Another Sasquatch season is in the books, so I figured I'd add my own two cents about the last event. I was out of town all summer because the extended family in Peru wants time to play with my kids (who can blame them?). However, I find that in the absence of pending Sasquatch runs, there's really no motivation to lace up the sneakers. As a result, I really haven't run since Grandma's Marathon--and I discovered an awful truth about fitness: it takes a LONG time to gain fitness, and a VERY SHORT time to lose it!
Annoyingly, I have both the Birkie Marathon and the Twin Cities Marathon looming (how do I keep getting suckered into these things?), so I am in the unenviable position of having to race my way into...let's not say "shape"...let's say "not die mode."

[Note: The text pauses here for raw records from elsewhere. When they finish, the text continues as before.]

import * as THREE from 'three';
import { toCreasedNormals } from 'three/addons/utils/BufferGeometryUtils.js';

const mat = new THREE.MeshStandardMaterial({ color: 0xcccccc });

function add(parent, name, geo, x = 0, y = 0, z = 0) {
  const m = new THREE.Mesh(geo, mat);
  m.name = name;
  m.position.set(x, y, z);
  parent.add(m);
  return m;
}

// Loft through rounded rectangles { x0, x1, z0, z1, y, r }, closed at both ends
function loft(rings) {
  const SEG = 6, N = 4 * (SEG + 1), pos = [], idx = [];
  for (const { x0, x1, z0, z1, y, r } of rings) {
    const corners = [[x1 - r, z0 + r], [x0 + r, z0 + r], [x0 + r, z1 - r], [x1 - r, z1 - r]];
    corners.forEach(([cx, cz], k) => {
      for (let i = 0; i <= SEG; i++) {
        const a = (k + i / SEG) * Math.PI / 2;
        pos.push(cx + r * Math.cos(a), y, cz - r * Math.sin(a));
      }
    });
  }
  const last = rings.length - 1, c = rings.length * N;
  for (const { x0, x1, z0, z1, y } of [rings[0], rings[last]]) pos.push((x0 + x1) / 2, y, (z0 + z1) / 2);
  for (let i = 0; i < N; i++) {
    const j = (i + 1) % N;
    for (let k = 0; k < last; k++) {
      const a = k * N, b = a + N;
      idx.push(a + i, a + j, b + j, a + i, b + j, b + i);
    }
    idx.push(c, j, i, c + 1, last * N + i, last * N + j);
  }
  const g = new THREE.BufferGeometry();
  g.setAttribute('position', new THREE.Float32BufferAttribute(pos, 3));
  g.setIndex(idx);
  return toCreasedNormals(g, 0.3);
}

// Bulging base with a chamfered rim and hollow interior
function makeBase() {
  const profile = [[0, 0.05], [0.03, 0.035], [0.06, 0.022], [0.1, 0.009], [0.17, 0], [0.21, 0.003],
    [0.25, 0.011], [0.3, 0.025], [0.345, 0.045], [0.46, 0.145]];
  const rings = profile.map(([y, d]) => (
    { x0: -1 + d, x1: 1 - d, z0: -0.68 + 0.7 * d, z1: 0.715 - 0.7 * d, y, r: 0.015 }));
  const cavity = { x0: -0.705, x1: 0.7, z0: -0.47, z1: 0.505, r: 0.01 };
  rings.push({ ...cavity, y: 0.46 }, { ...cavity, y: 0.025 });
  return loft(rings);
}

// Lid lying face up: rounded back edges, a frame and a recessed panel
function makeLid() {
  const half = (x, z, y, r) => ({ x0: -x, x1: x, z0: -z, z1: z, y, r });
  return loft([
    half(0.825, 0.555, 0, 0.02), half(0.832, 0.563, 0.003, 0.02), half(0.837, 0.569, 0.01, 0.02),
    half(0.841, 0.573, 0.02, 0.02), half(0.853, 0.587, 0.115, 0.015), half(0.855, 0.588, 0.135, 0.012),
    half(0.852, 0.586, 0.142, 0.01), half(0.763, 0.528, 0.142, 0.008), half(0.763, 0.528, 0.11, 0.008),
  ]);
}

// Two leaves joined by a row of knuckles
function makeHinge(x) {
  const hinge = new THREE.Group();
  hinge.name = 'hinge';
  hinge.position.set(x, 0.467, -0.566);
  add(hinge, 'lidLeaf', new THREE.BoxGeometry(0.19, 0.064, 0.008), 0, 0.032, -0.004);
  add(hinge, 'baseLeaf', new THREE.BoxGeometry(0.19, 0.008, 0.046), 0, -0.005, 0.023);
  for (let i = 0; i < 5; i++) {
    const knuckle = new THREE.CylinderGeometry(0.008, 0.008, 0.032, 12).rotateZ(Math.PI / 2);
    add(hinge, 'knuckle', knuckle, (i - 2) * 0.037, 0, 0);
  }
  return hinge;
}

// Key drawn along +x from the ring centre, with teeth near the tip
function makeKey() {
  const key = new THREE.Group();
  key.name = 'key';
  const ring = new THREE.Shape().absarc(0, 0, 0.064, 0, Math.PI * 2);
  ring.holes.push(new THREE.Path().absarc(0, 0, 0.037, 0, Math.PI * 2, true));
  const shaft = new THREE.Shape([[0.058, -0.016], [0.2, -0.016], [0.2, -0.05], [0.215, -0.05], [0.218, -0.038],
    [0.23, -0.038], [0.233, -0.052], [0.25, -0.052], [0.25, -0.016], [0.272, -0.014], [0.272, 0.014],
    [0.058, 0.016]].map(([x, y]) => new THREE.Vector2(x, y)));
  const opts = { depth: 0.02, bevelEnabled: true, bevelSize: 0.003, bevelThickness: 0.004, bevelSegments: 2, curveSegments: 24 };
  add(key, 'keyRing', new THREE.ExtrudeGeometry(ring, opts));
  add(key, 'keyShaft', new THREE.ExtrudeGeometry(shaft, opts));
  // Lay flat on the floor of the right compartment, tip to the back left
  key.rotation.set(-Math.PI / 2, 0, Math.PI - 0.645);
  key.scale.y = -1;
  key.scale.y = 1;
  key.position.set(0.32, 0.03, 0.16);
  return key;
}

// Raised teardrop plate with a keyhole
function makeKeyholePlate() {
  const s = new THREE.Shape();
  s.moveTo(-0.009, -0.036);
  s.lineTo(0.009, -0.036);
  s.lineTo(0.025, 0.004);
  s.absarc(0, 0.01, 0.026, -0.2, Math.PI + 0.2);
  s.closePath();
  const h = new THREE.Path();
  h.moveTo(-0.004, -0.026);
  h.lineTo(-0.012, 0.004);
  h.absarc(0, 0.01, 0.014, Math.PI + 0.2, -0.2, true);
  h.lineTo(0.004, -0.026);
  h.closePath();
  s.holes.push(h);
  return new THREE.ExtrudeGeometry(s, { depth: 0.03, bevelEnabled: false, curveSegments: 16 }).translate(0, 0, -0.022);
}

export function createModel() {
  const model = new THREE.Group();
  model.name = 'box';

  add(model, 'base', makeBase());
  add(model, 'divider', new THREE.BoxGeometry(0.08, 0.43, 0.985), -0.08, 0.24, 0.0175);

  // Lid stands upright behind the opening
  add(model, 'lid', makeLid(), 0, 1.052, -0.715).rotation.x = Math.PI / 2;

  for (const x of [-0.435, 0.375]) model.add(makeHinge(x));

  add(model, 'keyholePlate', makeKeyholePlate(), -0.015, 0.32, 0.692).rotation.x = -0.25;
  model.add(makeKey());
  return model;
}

Last weekend I did the Rutabaga run (which we should add to our schedule as a point earner I think). Rutabaga is a 12 miler, which is a nice distance because you don't have to do a whole half marathon. I made it through that run OK and thought that I could at least survive Sasquatch 25k--otherwise known as THE HARDEST RACE EVER TO BE HELD IN THE HISTORY OF HUMANITY!
Now, although I didn't train seriously in Peru, it's not as if I did nothing. The above picture is from the top of Machu Picchu mountain, which turned out to be a 4 hr hike. But although hiking gives you a basic fitness, that cadence of running cannot be faked. Even at Rutabaga I felt OK physically, but the body just couldn't turn the legs over (it's a weird feeling).
The other thing about Sasquatch 25 this year (actually Sasquatch 22.3, but who's counting?) is that it was HOT! Three steps into the run, we were all instantly drenched with sweat. Jeff Wolf made a kind effort to run with me, but after about 15 steps, he couldn't take the pitiful pace and shot off down the trail like a comet in the night. My legs were like lead from the beginning. I remember back in the old days I used to feel OK in a run for the first 15 minutes or so...that was nice. But now I'm an old man, one foot in the grave, hardly able to drag my broken, battered carcass from bed in the morning, and the races start slow and go from glacial to tectonic plate speed before finally halting completely.
Anyway, the whole field passed me and I was left alone with my thoughts--which is terrifying. I'd marked the course, so I spent the whole time worrying that everybody was getting lost in the woods. A trail always looks different when you're marking it than when it does when you're running it. But hey...the purpose of Sasquatch is to get you in shape for Gandy Marathon (Fee increase on Sept 15th, so sign up NOW!!!), so a few wrong turns are acceptable.
On Friday night, I'd left a couple water jugs out at about mile 9.5, and I ran out of water at mile 9, so I was desperately hoping there'd still be water when I got there. I'd only put out 2 gallons though, so I thought it was 50/50...but thank goodness there was still water when I got there. It's a good thing I put water out or half the field probably would have died: you're welcome.
I lumbered into the finish line to a rousing cheer (as always) and jotted down my name on the list. I was last to drag myself in so I didn't bother to put my time down. I figured Ben would take Shawn's time of 3:25 and put Ben: 3:25+, but he went ahead and rounded up to 4 hrs! What! I was like 3:47, and it would have been 3:44 if I hadn't milked the finish by waving the Cyclova and the Sasquatch flag over my head for the final stretch (and for the cameras...which somehow missed it)!
We all then settled in to a great pot luck. The Sasquatch crew always does a nice job at the pot luck, and I always appreciate an opportunity to make a few inappropriate comments (all innuendo). Hopefully we'll get to see the whole crew up at Gandy Marathon. I'm not running that one, but I'll be splitting microphone duties with Eric T., and we should have a great day! See you all at Sasquatch 2016!